Director of the Swiss Federal Office of Public Health (FOPH), Anne Lévy, shares her observations on the relationship of trust between politics and science.
Cooperation between science and politics has gone through an extensive learning process. The last few months have also revealed problems and shortcomings
“Cooperation between science and politics has gone through an extensive learning process. The last few months have also revealed problems and shortcomings. In the future, it will be important to seize opportunities through collaboration, but also maintain and expand the structures that work well. This primarily applies to the experience with the science task force and the regular discussions with its members, which can be useful in similar situations.

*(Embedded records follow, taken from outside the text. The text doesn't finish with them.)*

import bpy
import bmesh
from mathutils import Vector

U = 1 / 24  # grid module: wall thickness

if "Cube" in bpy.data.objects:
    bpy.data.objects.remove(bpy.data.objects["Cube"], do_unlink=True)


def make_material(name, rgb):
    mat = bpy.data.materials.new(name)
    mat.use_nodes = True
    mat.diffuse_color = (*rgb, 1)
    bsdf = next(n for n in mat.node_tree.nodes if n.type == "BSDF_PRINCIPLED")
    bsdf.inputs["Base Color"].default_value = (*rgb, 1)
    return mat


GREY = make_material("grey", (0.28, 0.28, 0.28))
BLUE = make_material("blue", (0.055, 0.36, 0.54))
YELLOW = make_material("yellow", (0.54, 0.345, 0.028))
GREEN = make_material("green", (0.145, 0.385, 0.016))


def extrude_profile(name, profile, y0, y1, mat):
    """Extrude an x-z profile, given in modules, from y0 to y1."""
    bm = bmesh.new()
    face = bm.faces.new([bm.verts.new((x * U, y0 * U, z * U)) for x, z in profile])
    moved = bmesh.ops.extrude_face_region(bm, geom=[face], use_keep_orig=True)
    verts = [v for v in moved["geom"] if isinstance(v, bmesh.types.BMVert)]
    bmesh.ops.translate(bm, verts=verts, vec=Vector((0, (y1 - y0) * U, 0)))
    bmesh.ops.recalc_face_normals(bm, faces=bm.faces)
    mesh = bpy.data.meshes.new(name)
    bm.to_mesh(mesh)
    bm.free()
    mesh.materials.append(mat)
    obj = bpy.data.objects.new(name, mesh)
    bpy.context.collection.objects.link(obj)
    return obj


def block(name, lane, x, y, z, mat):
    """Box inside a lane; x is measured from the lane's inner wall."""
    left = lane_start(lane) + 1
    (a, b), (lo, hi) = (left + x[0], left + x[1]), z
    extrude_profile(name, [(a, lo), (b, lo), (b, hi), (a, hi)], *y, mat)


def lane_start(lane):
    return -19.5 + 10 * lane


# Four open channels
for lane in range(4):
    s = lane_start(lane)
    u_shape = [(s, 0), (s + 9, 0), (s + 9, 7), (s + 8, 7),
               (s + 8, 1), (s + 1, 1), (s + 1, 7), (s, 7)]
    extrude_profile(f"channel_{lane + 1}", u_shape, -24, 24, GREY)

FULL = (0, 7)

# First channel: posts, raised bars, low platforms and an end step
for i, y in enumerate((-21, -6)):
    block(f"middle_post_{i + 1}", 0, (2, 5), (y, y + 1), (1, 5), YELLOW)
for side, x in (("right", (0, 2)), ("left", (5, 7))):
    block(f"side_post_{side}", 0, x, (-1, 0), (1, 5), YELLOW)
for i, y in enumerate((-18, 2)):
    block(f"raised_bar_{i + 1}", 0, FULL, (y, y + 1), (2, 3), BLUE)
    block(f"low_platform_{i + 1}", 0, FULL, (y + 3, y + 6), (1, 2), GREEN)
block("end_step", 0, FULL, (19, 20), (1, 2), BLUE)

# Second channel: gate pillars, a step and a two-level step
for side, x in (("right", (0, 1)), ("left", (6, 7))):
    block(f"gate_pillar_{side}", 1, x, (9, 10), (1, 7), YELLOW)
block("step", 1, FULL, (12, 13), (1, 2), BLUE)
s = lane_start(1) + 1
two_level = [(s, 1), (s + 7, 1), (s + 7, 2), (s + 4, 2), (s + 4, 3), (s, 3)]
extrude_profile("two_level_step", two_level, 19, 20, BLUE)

When it comes to political decisions, especially high-impact ones, it is important to keep things in perspective and integrate scientific knowledge in a way that gives it its rightful place. In a crisis context, it becomes more important than ever to remain objective. This is difficult if science becomes politicised. It is therefore particularly important for scientists to express their stance in a clear, understandable manner. Scientific knowledge is essential for sound decision-making.
Crisis management is a very complex system. Incoming information must be processed continuously. Big decisions are made every day. For example, the FOPH task force held its 180th meeting in mid-September 2021. We must never lose sight of the fact that what we know today reflects the current state of science. This will not necessarily be the same in two months’ time. This has been and continues to be a challenge, especially in terms of communication.
Scientific findings have long been the subject of political debate. But in the midst of a pandemic, when scientific knowledge is building every day, constantly growing and adapting, the general public can have difficulty following and understanding the controversies. This situation is aggravated by the media’s keen interest in focusing on the divergent views surrounding a scientific topic, rather than the discoveries themselves.”